In my interview with housing officials Tuesday afternoon, Simmons assured me that spending practices have been dramatically reined in under his leadership. He said that he regretted use of the word “flush” but that he was talking about Montiel’s attitude that when the agency’s enterprise housing programs were turning a profit, employees who were responsible should be rewarded. The mayor’s office is also quick to point out that not only did Montiel get ousted, but a majority of the commission has been replaced.
Greuel isn’t entirely reassured. She said her request for more agency records since Simmons took charge have not been responded to promptly, but that she now has a commitment from the new board president, Mitch Kamin, to support “a top-to-bottom financial review.”
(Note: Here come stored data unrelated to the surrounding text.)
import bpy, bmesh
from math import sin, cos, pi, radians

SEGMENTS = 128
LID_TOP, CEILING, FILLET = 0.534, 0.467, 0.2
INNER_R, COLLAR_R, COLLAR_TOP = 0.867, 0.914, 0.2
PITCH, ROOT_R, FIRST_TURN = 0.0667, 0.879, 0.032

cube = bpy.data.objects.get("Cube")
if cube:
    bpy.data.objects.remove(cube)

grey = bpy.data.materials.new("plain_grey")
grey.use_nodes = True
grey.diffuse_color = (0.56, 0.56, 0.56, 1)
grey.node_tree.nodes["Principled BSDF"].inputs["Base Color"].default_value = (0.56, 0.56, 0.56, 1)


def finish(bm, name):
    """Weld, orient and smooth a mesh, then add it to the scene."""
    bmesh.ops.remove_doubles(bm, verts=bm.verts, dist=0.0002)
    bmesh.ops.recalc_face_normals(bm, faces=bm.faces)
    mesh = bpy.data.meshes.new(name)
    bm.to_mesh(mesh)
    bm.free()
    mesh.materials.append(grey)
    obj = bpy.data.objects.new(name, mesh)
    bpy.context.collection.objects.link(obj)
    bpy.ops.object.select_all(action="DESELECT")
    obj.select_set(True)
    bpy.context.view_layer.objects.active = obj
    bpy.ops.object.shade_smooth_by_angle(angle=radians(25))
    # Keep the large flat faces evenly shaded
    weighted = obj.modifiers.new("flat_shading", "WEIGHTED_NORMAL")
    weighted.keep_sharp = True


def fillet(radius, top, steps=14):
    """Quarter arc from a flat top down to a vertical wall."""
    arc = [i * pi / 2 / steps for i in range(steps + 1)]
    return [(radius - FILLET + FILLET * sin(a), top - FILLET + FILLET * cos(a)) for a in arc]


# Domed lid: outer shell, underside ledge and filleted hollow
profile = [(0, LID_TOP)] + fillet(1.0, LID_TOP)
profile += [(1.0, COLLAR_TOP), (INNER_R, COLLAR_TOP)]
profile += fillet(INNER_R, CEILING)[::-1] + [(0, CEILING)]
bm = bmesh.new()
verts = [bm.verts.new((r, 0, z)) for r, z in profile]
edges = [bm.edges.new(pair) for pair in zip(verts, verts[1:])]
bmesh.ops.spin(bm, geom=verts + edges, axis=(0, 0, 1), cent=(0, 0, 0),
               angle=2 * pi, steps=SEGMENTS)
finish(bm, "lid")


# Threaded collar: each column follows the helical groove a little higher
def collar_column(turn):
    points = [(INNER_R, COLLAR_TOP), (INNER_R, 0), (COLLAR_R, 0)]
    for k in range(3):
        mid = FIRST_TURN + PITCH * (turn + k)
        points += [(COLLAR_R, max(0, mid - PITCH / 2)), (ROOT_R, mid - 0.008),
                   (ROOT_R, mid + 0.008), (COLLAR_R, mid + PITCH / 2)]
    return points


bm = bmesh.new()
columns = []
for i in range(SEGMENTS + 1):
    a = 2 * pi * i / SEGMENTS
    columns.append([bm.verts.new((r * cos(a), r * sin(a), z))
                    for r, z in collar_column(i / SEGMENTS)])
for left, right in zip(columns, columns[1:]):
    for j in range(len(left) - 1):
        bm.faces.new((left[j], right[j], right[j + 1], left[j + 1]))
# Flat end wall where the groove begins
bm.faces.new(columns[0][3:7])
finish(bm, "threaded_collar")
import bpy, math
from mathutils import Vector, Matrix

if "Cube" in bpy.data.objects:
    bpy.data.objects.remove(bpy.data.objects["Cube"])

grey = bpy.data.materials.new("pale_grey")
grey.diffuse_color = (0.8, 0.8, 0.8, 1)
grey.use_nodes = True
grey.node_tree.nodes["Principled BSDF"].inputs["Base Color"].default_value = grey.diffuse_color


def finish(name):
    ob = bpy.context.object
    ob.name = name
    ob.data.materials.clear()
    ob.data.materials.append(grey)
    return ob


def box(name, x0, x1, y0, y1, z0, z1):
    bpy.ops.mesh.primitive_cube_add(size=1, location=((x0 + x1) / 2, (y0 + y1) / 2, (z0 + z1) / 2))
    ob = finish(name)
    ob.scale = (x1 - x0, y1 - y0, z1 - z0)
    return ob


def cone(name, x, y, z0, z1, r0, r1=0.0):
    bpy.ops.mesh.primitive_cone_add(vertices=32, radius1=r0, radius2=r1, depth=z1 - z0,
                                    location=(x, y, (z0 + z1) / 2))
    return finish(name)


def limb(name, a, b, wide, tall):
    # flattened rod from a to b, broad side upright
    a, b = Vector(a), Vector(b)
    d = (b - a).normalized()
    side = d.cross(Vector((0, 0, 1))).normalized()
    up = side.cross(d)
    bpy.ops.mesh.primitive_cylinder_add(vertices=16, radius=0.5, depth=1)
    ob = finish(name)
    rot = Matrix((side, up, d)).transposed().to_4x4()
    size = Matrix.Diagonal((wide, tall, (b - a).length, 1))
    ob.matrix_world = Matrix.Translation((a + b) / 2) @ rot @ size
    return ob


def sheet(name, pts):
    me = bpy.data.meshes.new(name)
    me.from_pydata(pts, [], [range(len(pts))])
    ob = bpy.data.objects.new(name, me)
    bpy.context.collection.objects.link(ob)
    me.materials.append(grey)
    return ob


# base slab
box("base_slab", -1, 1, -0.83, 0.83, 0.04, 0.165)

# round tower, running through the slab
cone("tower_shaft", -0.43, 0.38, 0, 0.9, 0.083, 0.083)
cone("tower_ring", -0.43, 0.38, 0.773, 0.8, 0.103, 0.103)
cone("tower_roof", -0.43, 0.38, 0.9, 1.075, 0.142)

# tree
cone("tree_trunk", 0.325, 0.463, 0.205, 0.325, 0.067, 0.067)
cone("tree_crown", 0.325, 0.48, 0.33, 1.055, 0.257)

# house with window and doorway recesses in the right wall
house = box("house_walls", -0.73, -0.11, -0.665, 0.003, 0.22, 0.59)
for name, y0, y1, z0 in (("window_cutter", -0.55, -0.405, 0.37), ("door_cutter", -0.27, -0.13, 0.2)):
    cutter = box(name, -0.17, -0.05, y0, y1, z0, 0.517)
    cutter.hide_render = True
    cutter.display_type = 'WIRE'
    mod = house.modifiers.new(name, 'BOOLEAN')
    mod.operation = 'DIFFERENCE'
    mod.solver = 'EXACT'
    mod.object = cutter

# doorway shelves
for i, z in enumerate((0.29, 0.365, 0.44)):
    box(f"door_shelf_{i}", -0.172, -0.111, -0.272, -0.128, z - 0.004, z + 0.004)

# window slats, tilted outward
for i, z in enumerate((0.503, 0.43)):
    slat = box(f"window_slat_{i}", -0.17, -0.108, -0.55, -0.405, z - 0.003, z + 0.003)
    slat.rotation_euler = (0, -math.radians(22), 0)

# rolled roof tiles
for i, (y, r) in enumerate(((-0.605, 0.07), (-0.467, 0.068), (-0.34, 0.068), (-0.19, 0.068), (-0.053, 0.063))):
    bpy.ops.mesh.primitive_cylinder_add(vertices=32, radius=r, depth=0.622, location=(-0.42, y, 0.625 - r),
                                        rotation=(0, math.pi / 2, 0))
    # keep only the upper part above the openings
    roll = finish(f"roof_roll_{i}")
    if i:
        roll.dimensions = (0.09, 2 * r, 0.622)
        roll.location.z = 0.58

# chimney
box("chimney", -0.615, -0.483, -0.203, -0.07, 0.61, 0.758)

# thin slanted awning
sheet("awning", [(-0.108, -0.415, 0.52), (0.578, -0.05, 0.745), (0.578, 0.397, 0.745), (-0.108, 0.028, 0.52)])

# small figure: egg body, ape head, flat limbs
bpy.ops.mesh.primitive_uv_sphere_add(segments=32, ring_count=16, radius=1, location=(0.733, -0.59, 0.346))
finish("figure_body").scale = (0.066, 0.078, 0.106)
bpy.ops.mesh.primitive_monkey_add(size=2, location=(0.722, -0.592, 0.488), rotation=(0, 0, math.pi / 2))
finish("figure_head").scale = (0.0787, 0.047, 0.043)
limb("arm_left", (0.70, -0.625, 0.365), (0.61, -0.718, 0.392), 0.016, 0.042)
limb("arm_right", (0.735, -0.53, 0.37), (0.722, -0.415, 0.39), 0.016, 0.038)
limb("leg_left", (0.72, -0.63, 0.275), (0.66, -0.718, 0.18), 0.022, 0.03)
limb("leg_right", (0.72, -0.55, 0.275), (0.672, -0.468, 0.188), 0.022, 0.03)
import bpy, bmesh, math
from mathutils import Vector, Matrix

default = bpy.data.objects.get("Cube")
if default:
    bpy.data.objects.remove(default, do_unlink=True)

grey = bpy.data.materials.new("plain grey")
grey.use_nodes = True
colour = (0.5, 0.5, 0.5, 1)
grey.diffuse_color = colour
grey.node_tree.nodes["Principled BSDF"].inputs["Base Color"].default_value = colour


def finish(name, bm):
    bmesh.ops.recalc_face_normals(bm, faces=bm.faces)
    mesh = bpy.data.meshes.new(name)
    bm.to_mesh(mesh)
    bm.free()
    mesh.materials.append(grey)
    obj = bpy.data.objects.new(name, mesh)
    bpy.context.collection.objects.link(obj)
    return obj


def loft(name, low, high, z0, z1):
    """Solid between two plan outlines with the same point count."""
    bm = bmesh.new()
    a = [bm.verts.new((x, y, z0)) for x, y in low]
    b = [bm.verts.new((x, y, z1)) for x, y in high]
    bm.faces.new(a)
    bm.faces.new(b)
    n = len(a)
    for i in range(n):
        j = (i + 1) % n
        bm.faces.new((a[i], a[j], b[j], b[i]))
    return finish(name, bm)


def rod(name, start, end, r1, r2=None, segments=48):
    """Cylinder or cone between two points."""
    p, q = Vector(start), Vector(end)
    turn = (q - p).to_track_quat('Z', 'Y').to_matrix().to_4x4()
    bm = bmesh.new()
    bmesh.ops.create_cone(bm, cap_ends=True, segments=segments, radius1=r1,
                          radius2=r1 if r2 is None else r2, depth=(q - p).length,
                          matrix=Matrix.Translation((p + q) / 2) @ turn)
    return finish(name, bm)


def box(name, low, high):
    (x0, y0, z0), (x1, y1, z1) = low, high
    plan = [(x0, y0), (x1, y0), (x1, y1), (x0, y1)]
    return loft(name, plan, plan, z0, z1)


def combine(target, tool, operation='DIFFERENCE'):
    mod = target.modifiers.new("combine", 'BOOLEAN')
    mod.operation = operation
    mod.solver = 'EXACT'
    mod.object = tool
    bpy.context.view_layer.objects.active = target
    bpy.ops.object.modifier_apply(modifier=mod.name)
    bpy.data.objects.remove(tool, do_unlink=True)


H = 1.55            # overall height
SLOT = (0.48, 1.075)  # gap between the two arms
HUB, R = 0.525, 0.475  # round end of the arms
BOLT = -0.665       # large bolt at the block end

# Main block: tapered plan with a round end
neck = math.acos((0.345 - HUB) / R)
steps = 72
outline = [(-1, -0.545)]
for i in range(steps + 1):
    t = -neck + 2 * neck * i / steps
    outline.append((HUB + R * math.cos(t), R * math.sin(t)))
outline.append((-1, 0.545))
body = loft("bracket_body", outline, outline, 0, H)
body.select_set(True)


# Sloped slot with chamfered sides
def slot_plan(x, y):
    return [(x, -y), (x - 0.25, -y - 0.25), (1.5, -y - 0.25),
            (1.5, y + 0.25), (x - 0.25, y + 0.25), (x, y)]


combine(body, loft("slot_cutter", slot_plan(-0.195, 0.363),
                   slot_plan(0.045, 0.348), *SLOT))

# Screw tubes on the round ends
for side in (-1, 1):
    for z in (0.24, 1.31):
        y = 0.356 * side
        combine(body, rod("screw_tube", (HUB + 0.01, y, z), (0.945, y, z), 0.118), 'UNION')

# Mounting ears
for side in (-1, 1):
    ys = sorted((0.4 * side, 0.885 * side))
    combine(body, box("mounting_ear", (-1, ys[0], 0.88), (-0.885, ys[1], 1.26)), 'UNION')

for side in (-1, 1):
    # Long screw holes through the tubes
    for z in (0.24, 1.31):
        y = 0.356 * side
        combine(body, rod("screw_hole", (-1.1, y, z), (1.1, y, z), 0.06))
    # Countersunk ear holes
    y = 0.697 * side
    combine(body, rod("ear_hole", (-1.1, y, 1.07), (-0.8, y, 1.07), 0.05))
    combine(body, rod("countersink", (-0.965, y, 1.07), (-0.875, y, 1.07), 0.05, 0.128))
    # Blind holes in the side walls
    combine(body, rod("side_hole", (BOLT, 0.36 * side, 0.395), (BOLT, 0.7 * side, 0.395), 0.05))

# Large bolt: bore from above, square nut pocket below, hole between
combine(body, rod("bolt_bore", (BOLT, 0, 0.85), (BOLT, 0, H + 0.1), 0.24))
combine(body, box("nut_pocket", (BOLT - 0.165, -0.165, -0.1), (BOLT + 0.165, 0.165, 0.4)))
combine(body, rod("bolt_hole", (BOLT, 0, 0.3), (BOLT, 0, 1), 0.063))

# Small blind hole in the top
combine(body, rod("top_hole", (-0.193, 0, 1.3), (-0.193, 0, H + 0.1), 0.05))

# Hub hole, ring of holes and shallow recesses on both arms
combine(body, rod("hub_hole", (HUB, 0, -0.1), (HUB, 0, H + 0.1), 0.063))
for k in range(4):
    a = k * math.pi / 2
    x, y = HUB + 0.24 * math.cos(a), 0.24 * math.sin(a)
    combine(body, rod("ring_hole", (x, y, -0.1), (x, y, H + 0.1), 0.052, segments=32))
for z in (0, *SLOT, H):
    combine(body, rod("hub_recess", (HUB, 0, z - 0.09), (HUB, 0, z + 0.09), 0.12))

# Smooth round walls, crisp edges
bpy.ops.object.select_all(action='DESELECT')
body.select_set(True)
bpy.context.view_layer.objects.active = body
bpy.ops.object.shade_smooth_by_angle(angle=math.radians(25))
Terrific, but it will take a lot of light and fresh air to repair the rot, and I still wonder how any employee, under any circumstances, could have thought it was necessary or acceptable to use public housing money to run up tabs at Bottega Louie, Rivera, Fleming’s, Parkway Grill and Drago Centro. At one restaurant, Harold & Belle’s, you and I, the taxpayers, picked up six lunch and dinner tabs greater than $1,000, including one for $2,233.
Greuel’s audit found that officials at the agency — which oversees no housing outside Los Angeles — spent $300,000 a year on travel in 2009 and 2010, which she called a 300% increase over travel costs in 2006.
Agency officials had a car detailed, paid for a limo, used agency funds for baggage fees on flights, bought thousands of dollars worth of gifts and spent a total of roughly $100,000 on “employee incentives.”
Employee incentives? Isn’t it incentive enough to work for a public agency with 13 paid holidays, healthcare, tuition reimbursement and a pension that can kick in as early as age 55?
The “incentives” were billed by human resources director Patrice McConnell, who made purchases at stores including Ralphs, Target, Honey Baked Ham, Mrs. Fields and Michael’s.
I wonder who got the $1,297.20 worth of See’s Candies.